Can I Still Deduct My Mortgage Interest? This has to be one of the most frequent questions I have received after the Tax Cuts and Jobs Act became law. These new rules will impact primary and second home purchases in 2018 and will revert back to the old rules after 2025. You will need to understand the new rules if you are refinancing your current home, thinking about drawing on home equity line, or taking out a new home equity loan. I will try to give you the basics here.
The Old Rules
Under the old rules taxpayers may claim an itemized deduction for “qualified residence interest”. This is interest that is paid during the year on up to $1,000,000 ($500,000 for married individuals filing separately) acquisition indebtedness that’s secured by a qualified residence. Acquisition indebtedness being defined as debt secured by the taxpayer’s principal home and/or second home incurred to acquire, construct or substantial improve the home. Acquisition debt also includes debt used to refinance acquisition indebtedness to the extent of the refinanced debt being paid off.
Also, under the old rules, taxpayers could deduct interest on home equity debt incurred up to $100,000 ($50,000 for married individuals filing separately) secured by a qualified residence used for any purpose other than for acquiring, constructing or substantially improving the taxpayer’s qualified residence. The home equity indebtedness could also not exceed the fair market value of the residence after reducing it by the qualified acquisition indebtedness (your equity).
Under the new law the deduction for home equity interest is no longer deductible for tax years 2018 through 2025 if the amount borrowed was used for any purpose other than to acquire, construct or substantially improve the taxpayer’s qualified residence. This rule applies regardless when the home equity debt was incurred. It does not matter what the lender calls the loan. A home equity loan used to acquire, construct or substantial improve a qualified residence will remain deductible as long as it does not exceed the indebtedness limit when added to other indebtedness.

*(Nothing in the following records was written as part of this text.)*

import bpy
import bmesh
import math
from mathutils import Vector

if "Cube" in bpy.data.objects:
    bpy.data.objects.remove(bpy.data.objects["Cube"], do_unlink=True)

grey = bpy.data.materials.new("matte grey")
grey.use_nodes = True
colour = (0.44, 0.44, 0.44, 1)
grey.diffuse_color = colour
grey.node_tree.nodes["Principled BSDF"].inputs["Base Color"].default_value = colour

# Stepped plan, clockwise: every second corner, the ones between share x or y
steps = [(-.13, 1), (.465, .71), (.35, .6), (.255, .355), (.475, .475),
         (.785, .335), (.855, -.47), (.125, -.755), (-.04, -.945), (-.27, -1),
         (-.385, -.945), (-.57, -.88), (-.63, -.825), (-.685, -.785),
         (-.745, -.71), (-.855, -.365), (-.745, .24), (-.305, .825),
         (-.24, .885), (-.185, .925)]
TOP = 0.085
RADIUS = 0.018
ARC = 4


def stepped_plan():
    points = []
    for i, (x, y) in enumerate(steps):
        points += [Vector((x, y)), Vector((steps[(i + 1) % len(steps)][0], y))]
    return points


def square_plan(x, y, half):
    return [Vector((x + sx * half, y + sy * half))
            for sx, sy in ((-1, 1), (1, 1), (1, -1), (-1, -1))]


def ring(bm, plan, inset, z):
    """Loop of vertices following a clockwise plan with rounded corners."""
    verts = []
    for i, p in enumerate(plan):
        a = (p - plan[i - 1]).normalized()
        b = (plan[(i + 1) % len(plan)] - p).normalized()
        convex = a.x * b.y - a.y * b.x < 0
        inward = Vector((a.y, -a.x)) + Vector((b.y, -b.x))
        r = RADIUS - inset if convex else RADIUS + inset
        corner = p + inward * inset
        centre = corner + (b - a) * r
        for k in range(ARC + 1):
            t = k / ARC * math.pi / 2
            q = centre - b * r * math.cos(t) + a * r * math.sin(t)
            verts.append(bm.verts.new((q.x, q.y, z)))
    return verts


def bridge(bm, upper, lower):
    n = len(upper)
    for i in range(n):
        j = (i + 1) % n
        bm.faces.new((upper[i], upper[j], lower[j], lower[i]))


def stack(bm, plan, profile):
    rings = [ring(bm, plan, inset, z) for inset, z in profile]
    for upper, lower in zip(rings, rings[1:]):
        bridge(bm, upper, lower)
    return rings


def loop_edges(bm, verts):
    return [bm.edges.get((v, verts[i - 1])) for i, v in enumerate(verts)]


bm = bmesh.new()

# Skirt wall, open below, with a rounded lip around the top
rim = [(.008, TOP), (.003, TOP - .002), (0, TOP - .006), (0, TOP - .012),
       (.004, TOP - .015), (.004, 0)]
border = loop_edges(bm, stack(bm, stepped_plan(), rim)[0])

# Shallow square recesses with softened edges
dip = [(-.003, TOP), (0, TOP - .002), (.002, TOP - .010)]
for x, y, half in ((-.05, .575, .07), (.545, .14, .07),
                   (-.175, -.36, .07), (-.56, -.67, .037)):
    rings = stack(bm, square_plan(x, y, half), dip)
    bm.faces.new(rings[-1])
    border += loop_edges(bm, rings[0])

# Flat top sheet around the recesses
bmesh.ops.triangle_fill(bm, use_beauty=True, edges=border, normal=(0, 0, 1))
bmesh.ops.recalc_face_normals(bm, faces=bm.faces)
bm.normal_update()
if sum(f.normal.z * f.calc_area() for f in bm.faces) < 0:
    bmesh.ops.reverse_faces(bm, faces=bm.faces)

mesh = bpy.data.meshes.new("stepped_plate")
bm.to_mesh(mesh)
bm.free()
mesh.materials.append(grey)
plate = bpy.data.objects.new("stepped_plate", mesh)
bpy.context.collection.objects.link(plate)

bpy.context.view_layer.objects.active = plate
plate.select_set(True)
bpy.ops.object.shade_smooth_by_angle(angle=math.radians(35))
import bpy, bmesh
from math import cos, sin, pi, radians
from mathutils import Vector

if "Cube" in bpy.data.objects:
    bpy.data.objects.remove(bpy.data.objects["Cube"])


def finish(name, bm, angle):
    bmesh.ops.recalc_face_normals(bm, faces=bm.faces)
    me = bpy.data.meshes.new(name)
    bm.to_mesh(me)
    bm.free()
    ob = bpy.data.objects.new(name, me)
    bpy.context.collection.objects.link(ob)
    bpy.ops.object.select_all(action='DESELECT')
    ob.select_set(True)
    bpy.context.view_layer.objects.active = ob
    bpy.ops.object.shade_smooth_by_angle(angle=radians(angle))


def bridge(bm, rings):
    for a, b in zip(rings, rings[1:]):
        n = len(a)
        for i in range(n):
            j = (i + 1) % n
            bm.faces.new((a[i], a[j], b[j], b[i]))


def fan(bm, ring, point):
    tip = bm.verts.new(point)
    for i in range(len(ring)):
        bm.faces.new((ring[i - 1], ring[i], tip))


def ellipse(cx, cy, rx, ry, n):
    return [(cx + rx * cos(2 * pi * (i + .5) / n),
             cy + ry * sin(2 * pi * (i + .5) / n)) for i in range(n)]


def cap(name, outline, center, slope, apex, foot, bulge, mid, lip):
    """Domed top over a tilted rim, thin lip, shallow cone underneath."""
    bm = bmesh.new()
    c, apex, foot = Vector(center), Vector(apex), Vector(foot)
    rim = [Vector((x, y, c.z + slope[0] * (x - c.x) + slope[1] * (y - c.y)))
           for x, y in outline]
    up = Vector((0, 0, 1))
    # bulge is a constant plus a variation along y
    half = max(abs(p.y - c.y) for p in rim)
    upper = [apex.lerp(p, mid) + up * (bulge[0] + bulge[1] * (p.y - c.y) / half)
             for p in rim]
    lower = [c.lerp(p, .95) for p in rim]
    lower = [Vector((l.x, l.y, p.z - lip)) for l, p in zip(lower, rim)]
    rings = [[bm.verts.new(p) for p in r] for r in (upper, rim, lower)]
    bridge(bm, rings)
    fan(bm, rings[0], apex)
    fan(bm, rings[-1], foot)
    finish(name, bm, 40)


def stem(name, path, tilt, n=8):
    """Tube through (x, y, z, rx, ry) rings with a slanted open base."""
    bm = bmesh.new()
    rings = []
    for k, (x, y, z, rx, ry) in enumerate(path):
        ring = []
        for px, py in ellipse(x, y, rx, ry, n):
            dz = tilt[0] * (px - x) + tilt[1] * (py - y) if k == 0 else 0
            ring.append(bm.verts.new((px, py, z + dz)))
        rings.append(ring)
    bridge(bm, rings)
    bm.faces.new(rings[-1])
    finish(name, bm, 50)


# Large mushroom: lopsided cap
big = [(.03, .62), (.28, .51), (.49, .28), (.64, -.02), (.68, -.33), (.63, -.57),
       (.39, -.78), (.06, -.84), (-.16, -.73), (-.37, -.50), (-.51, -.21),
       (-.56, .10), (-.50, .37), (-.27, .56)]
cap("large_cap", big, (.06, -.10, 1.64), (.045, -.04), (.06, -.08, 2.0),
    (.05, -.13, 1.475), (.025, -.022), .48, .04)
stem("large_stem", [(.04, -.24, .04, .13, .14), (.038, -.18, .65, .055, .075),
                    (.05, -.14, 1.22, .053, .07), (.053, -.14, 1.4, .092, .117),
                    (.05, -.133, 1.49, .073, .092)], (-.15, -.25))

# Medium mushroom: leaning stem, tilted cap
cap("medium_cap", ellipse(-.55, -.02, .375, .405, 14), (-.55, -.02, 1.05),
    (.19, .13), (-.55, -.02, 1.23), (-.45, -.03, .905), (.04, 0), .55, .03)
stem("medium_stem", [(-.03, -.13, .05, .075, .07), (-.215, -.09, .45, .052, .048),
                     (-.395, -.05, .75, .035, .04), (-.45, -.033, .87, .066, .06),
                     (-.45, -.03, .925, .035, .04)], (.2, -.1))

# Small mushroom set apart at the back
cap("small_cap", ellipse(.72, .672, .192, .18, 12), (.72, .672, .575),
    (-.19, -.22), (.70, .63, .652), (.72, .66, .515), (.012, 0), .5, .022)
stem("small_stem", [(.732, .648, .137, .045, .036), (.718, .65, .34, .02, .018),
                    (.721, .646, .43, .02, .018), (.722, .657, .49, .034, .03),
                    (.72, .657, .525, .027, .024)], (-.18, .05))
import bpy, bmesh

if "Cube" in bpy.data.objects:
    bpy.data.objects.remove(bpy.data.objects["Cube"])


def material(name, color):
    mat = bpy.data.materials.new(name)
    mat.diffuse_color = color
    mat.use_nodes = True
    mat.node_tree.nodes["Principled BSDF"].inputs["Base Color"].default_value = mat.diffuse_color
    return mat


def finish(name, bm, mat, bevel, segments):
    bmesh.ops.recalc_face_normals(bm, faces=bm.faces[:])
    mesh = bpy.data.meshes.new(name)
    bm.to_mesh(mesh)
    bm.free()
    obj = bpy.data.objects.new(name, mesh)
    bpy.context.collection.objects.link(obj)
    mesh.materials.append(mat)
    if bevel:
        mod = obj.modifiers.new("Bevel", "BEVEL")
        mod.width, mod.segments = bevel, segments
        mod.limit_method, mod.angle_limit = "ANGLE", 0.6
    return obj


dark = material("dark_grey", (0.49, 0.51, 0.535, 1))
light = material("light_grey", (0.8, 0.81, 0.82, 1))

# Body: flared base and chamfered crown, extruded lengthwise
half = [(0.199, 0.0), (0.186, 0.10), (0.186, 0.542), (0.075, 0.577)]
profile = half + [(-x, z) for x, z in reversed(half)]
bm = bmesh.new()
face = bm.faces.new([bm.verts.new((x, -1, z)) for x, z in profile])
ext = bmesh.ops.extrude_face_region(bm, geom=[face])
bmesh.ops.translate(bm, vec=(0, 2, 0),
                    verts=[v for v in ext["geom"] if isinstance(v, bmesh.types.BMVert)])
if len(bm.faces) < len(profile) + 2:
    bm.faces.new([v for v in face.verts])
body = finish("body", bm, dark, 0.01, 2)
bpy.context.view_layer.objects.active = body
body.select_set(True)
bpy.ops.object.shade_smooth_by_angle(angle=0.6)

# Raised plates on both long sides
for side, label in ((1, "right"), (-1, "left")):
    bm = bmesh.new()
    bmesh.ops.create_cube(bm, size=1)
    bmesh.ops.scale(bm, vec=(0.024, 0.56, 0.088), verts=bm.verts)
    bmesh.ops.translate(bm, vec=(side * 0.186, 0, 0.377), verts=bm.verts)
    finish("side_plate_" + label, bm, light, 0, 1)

Under the new law the maximum acquisition debt has been reduced to $750,000 ($375,000 for marrieds filing separately) for indebtedness incurred after December 31, 2017. Debt incurred on or before December 15, 2017 are grandfathered in under the old limit of $1,000,000 acquisition indebtedness. There is an exception. If you had a binding contract before December 15, 2017 to close on the purchase of a principal residence and purchase that residence before April 1, 2018 you will be treated as having incurred that indebtedness before December 15, 2017.
In applying the $750,000 acquisition debt limit above to any indebtedness incurred after December 15, 2017, the $750,000 limit must be reduced (but not below zero) by the amount of any indebtedness incurred on or before December 15, 2017 that is treated as acquisition indebtedness for the tax year. For example, you purchased your primary residence in 2016 and are considering purchasing a second home in 2018 and financing $300,000 of the purchase price. On January 1, 2018 the balance of your primary loan is $800,000. Even though the interest on your primary residence remains fully deductible in 2018, none of the interest on the new second home will be deductible as the new indebtedness excessed the acquisition debt limit after subtracting the balance of loan on your primary residence ($750,000 less $800,000). Your debt limit has been reduced to zero for any new borrowing on a qualified residence.
The $1,000,000 limit under the old rule applies to debt arising from refinancing debt that was originally incurred prior to December 15, 2017 to the extent the debt resulting from the refinancing does not exceed the balance of the debt immediately prior to refinancing. Thus, you will not be able to take out new money, even for improvements to your home, if the debt prior to refinancing exceeds $750,0000.
If you would like to discuss how these changes affect your particular situation, and any planning moves you should consider in light of them, please give me a call.
About the Author
James Snyder, CPA, CSPM is a principal at YHB in the Leesburg, VA office. He provides income and estate planning services, business consulting, and estate and trust administration services to successful individuals in many professions, especially engineering, law, technology and real estate. He also provides strategic guidance and planning for clients involved in stock option transactions and wealth transfer.